Galaburda and colleagues describe their findings in 21 subjects with clinically and genetically diagnosed Williams syndrome using high-resolution structural magnetic resonance imaging. The extent of the central sulcus was quantitatively assessed via surface projections of the cerebral cortex. The central sulcus was less likely to reach the interhemispheric fissure in subjects with Williams syndrome than controls for both the left and right hemispheres. This important finding provides further structural, anatomical evidence for functional alterations present in this syndrome associated with a hemideletion in the long arm of chromosome 7 (7q11.23).
Poorkaj and colleagues have analyzed the TAU gene and its potential role in causing the amyotrophic lateral sclerosis–Parkinson dementia complex of Guam (ALS-G/PDC-G). The TAU gene was evaluated by DNA sequence analysis in patients and control subjects, by linkage analysis of TAU polymorphisms, and by evaluation of linkage disequilibrium with polymorphic markers flanking and within the TAU gene. DNA sequence analysis of the TAU coding regions did not reveal a mutation responsible for this syndrome. Linkage analysis of a large pedigree from Guam indicated that the TAU gene is not a major gene for this syndrome. Analysis of tau genotypes in an extended pedigree indicated obligate recombinants between the TAU gene and affected individuals. They conclude that a genetic association with ALS-G/PDC-G implicates the TAU gene as a genetic susceptibility factor for this syndrome. TAU may be a modifying gene increasing risk for the syndrome in the presence of other, unlinked, causative mutations. This thorough and comprehensive study is essential to begin to narrow the genetic factors involved in this complex genetic syndrome.

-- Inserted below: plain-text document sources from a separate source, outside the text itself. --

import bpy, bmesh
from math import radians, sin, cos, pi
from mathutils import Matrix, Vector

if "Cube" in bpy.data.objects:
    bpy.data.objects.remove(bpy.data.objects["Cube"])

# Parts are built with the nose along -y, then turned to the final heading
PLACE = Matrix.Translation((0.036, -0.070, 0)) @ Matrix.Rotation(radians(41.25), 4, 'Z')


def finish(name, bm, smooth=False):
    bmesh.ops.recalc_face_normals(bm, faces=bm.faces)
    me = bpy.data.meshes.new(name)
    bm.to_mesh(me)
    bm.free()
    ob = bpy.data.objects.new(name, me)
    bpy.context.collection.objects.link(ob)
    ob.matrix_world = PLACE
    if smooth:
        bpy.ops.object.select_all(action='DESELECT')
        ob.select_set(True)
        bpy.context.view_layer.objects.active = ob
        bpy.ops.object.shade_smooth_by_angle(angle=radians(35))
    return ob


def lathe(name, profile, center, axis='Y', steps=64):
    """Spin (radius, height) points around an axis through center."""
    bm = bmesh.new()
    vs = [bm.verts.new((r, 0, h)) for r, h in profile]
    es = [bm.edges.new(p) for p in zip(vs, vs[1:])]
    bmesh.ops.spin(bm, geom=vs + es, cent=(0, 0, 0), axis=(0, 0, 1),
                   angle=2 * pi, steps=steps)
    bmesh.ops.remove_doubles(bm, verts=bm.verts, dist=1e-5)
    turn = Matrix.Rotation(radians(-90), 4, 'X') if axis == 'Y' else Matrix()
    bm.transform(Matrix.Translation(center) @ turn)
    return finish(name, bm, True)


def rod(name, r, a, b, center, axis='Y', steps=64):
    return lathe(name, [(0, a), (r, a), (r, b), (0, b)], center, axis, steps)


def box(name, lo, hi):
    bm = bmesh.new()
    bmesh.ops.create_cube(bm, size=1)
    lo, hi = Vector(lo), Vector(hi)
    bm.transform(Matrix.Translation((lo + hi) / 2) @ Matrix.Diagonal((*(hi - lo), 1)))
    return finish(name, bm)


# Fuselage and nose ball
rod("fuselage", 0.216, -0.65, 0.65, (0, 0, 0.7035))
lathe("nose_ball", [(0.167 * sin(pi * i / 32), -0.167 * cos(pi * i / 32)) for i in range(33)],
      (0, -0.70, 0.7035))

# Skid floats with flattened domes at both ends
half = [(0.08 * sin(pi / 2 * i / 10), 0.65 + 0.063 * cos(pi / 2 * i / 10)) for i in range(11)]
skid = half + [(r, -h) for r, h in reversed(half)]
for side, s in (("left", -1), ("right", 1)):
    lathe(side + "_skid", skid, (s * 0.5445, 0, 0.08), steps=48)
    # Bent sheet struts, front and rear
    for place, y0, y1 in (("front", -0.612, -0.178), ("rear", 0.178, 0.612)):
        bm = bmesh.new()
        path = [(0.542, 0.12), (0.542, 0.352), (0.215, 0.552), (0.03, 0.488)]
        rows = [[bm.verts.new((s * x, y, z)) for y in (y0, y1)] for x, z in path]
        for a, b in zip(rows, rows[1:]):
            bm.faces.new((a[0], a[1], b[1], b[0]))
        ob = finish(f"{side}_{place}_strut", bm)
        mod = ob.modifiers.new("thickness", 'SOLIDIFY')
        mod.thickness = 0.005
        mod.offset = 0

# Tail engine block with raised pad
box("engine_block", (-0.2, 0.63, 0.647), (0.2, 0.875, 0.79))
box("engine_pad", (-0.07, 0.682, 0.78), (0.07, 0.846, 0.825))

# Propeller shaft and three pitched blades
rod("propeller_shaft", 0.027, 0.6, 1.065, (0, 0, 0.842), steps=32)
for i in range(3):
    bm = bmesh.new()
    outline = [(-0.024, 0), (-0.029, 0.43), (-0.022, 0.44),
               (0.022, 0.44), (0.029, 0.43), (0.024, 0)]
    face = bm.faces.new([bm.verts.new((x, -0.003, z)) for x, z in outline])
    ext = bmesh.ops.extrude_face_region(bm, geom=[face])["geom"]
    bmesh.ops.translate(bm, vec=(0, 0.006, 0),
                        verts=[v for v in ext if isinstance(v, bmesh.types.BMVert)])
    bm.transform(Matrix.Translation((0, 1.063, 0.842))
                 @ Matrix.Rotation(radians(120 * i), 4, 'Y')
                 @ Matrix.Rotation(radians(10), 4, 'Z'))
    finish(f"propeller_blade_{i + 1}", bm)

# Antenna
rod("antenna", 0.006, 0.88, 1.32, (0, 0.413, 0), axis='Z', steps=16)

Xu and colleagues have screened Chinese patients with Wilson disease (WD) to establish a DNA diagnostic method for WD. Screening was conducted for a mutation at exon 8 of the ATP7B gene by fluorescent polymerase chain reaction analysis. Five homozygotes and 32 heterozygotes were identified. Sequence analysis showed a missense mutation with a nonsense mutation together in exon 8. The rate of the gene mutation in 106 cases was 34.9%, in which 4.7% were homozygous and 30.2% were heterozygous. Thus, a high frequency of mutation of exon 8 of the ATP7B gene exists in a Chinese population, and the fluorescent polymerase chain reaction analysis may be an effective and accurate assay for the detection of the WD gene.
Deschauer and colleagues describe the finding of the A3243G mitochondrial mutation in 16 patients. Six of 16 patients presented with stroke-like symptoms and met the classic criteria of the MELAS syndrome. In 11 of these 16 patients, hearing impairment was obvious on clinical examination. All 5 patients with normal hearing on clinical examination showed some subclinical hearing loss. Hearing impairment was a common symptom in these patients that was clinically or subclinically present in 15 (94%) of 16 patients. Thus, the MELAS syndrome can be associated with significant hearing impairment, and audiology should be part of the clinical evaluation.

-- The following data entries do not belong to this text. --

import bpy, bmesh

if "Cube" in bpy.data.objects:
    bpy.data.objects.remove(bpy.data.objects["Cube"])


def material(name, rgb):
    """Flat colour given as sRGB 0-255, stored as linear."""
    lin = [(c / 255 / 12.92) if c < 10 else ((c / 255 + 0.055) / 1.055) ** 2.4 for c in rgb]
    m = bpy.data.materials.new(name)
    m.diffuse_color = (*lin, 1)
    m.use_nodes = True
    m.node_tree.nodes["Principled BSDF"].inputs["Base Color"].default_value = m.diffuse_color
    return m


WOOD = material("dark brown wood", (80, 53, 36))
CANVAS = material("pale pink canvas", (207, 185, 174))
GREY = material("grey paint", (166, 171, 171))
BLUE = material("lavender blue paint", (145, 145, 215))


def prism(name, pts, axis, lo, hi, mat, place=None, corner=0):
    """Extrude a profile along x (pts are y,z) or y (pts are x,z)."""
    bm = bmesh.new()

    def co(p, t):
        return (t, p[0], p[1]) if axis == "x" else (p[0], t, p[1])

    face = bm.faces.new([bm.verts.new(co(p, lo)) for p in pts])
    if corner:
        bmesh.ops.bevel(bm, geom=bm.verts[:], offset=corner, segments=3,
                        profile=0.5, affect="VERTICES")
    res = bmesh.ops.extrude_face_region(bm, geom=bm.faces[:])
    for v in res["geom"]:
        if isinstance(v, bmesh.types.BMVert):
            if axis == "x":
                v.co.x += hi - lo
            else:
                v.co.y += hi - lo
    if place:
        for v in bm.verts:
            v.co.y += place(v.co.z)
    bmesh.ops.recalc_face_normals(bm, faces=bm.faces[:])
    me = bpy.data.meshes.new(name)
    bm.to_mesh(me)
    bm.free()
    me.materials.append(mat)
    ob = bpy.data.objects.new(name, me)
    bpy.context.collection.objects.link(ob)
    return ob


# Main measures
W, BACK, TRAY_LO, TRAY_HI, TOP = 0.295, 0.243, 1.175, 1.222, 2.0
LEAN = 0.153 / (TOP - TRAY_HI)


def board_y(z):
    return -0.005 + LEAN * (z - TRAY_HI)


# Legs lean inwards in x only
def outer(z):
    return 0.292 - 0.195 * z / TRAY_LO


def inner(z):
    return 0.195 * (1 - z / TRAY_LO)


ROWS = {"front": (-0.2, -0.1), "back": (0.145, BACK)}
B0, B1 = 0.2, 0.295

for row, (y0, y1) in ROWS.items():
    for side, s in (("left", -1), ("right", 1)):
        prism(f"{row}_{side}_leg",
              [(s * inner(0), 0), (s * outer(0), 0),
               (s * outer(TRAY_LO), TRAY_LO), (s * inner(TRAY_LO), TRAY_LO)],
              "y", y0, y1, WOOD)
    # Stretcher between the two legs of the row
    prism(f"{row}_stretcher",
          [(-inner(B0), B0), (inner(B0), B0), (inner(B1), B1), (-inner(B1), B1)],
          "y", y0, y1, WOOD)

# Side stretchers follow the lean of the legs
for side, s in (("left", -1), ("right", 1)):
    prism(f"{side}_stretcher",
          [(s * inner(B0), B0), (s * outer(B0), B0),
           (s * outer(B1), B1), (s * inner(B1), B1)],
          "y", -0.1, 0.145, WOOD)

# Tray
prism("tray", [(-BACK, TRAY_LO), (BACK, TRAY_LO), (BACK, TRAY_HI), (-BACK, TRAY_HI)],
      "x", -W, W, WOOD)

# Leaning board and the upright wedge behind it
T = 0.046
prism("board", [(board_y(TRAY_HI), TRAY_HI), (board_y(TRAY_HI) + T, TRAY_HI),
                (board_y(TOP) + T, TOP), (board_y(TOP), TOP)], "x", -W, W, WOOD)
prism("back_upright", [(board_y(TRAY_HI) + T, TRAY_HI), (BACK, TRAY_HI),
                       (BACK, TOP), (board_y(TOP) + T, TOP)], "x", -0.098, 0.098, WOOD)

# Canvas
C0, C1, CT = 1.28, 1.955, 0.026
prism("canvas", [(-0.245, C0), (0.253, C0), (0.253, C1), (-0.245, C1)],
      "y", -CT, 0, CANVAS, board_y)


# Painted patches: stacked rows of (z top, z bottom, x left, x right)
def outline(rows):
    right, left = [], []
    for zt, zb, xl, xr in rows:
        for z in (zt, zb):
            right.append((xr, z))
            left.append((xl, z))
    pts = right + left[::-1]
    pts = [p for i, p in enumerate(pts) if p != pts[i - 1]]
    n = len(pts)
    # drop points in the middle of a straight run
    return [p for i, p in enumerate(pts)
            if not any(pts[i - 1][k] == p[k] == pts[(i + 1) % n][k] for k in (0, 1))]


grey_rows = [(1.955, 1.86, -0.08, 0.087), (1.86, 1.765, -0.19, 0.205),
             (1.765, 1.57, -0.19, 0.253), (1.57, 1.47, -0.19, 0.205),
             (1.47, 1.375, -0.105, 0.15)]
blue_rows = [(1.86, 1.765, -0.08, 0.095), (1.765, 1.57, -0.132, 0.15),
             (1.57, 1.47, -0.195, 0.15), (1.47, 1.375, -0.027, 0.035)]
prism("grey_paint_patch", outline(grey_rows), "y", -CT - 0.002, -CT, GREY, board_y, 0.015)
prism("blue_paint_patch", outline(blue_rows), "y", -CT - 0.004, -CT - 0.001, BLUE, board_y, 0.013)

This Month in Archives of Neurology. Arch Neurol. 2001;58(11):1736-1738. doi:10.1001/archneur.58.11.1736